    },

    type: 'DefaultScriptInclude'
};
 
Usage:
var dsi = new DefaultScriptInclude();
dsi._loadprivateVar(); // still able to access this function
dsi._privateVar; // still able to access this variable
dsi.interfaceFunction(record); // works

 

A Better Script Include pattern

Searching for a way to solve the problems we had with storing all our code in Script Includes lead us to find out about alternative Script Include patterns. Read more about alternative Script Include patterns.

Instead of the default Script Include pattern we most often use the revealing module pattern. With this Script Include pattern we are able to create private variables, private methods, decouple the private from the public interface and it allows us to treat Script Includes as collections of static methods if we want.

var RevealingModulePattern = (function() {
    var privateVar = loadprivateVar();

    function loadprivateVar() {
        return gs.getProperty('expertsnow.private.variable');
    }

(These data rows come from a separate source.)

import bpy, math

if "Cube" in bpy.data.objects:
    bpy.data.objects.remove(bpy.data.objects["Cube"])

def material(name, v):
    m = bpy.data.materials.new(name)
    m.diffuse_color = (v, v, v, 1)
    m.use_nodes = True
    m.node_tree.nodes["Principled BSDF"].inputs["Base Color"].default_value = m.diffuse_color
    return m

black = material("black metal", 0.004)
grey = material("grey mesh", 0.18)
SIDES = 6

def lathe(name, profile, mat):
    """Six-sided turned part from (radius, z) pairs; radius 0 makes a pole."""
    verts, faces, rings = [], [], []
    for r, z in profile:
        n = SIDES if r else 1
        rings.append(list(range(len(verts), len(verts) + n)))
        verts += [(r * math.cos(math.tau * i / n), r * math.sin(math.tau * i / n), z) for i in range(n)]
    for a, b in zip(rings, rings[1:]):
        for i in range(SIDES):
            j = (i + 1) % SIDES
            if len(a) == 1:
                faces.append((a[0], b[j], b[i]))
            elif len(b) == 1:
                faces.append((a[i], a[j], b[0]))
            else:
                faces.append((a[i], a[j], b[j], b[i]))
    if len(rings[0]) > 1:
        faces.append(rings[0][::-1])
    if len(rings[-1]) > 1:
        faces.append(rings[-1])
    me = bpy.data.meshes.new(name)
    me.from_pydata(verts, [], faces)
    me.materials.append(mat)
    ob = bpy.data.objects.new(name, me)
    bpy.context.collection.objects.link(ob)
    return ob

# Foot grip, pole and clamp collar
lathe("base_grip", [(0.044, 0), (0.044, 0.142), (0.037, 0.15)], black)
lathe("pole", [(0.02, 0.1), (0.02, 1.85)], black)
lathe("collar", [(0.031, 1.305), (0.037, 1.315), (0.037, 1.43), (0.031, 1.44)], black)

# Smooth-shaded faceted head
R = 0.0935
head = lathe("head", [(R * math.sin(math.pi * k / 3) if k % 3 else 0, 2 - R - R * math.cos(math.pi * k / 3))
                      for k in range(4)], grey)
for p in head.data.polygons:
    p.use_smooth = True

    function interfaceFunction(record) {
        var gr = new GlideRecord('incident');
        gr.addEncodedQuery('assignment_group=' + record.getValue('sys_id') + '^state=' + privateVar);
        gr.query();
        if(gr.next()) {
            gs.addErrorMessage('Unable to foo assignment group while group has incidents');
        }
    }

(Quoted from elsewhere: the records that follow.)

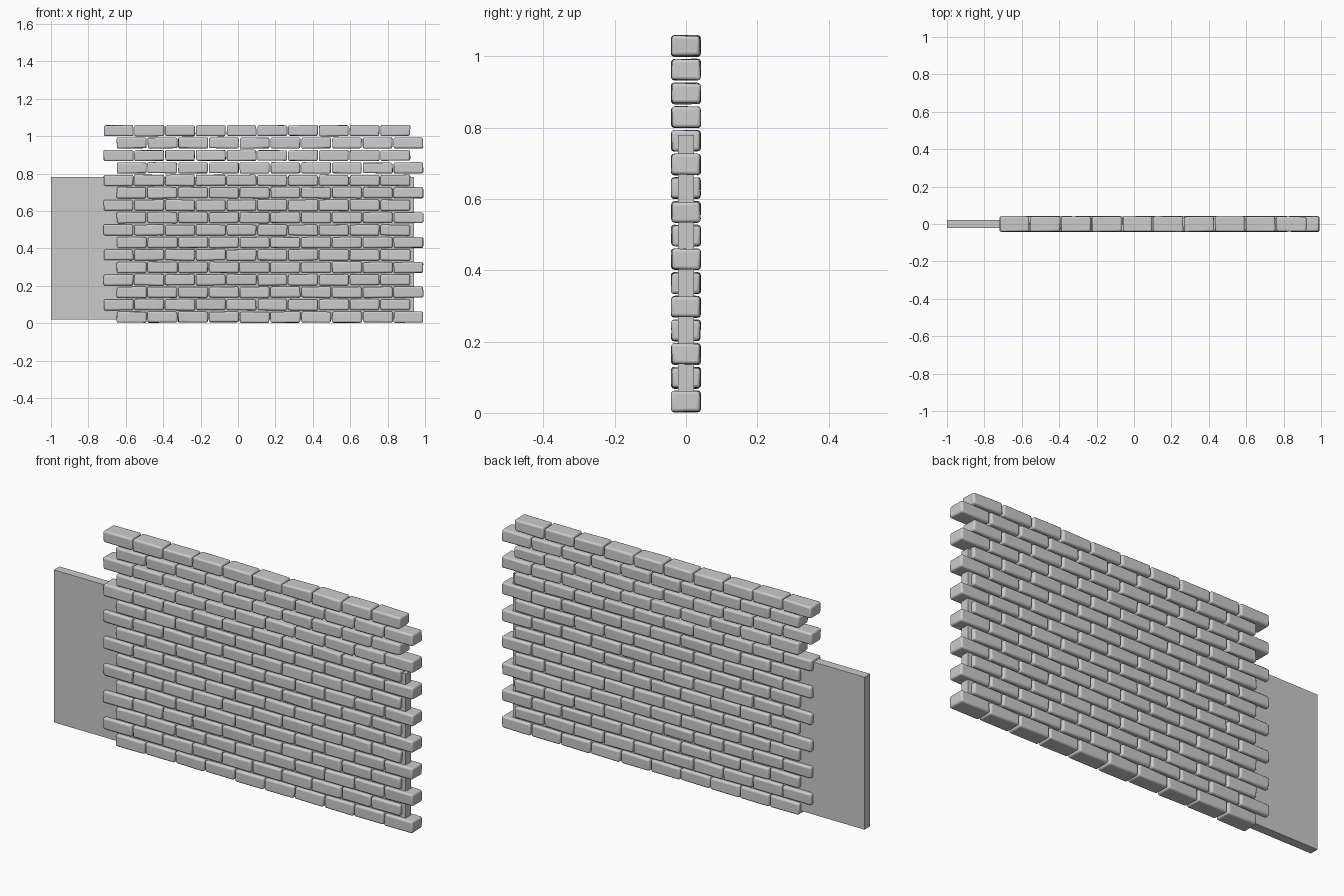
import bpy, bmesh, random
from mathutils import Matrix, Vector

if "Cube" in bpy.data.objects:
    bpy.data.objects.remove(bpy.data.objects["Cube"])

random.seed(7)
ROWS, COLS = 16, 10
PITCH_X, PITCH_Z = 0.1645, 0.0665
SIZE = Vector((0.158, 0.081, 0.058))


def finish(name, bm):
    mesh = bpy.data.meshes.new(name)
    bm.to_mesh(mesh)
    bm.free()
    ob = bpy.data.objects.new(name, mesh)
    bpy.context.collection.objects.link(ob)
    return ob


def box(bm, centre, size, jitter=0.0):
    m = Matrix.Translation(centre) @ Matrix.Diagonal((*size, 1))
    verts = bmesh.ops.create_cube(bm, size=1, matrix=m)["verts"]
    for v in verts:
        v.co += Vector([random.uniform(-jitter, jitter) for _ in range(3)])


# mortar slab running through the wall and out past the left end
bm = bmesh.new()
box(bm, Vector((-0.03, 0, 0.40)), Vector((1.94, 0.044, 0.76)))
finish("mortar_slab", bm)

# courses of worn, rounded bricks in a staggered bond
for row in range(ROWS):
    bm = bmesh.new()
    start = -0.648 if row % 2 == 0 else -0.718
    for col in range(COLS):
        x = start + col * PITCH_X + SIZE.x / 2
        box(bm, Vector((x, 0, 0.032 + row * PITCH_Z)), SIZE, 0.0022)
    ob = finish(f"brick_course_{row + 1}", bm)
    bev = ob.modifiers.new("worn_edges", "BEVEL")
    bev.width = 0.009
    bev.segments = 3
    bev.limit_method = "NONE"
    bpy.ops.object.select_all(action="DESELECT")
    ob.select_set(True)
    bpy.context.view_layer.objects.active = ob
    bpy.ops.object.shade_smooth_by_angle()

    return {
        'foo': interfaceFunction
    }
})();
 
Usage:
RevealingModulePattern.loadprivateVar(); // fails
RevealingModulePattern.privateVar; // fails
RevealingModulePattern.interfaceFunction(record); // fails
RevealingModulePattern.foo(record); // works

 

Using the Revealing Module Pattern

The revealing module pattern is very flexible allowing us to use it in very different ways. We found the following approaches very useful.

 
Behaviour Classes

Behaviour classes are the bread and butter of our implementation strategy. They implement our Business Rules, ACLs and Scripted Web Services. They can be easily called from anywhere, requiring no setup and encapsulate all handling of business logic.

var IncidentEvents = (function() {

    function triggerEvents(current, previous) {
        if(current.getValue('assignment_group') != previous.getValue('assignment_group')) {
            // raise event
        }

        ...
    }

    return {
        'triggerEvents': triggerEvents
    }
})();

var IncidentRestrictions = (function() {

    function onUpdate(record) {
        ...
    }
    
    function onInsert(record) {
        ...
    }

    function onDelete(record) {
        ...
    }

    return {
        'onUpdate': onUpdate,
        'onInsert': onInsert,
        'onDelete': onDelete
    };
})();
 
Usage:
IncidentEvents.triggerEvents();
IncidentRestrictions.onUpdate();
IncidentRestrictions.onInsert();
IncidentRestrictions.onDelete();
 
Compound Interfaces

Using the revealing module pattern we are able to create compound interfaces exposing the functionality of many different Script Includes in a way that simplifies reasoning about the code by creating a common jumping off point for related functionality.

var IncidentInterface = (function() {
    return {
        'triggerEvents': IncidentEvents.triggerEvents,
        'Restrictions': IncidentRestrictions 
    }
})();
 
Record Classes

During development we often find that we create small helper functions that reason about a specific record type. We group these functions in what we call a record class. Record classes encapsulate the GildeRecord, boolean predicates concerning the record, constants abstracting away magic values for choice fields and functionality related to logging.

var IncidentRecord = function(record) {
    var status = {
        'resolved': 5,
        'inProgress': 4,
        'closed': 6
    };

    function log(message) {
        gs.log(message, record.getValue('sys_id'));
    }

    function canBeClosed() {
        return record.getValue('state') === status.resolved;
    }

    function canBeResolved() {
        return record.getValue('state') === status.inProgress && record.getValue('resolve_notes') != null;
    }

    return {
        'record': record,
        'canBeClosed': canBeClosed,
        'canBeResolved': canBeResolved,
        'log': log,
        'status': status
    }
};

 

Usage:

var incident = new IncidentRecord(record);
if(incident.canBeClosed() || incident.canBeResolved()) {
    incident.log('This is a log message ' + incident.record.getValue('state'));
}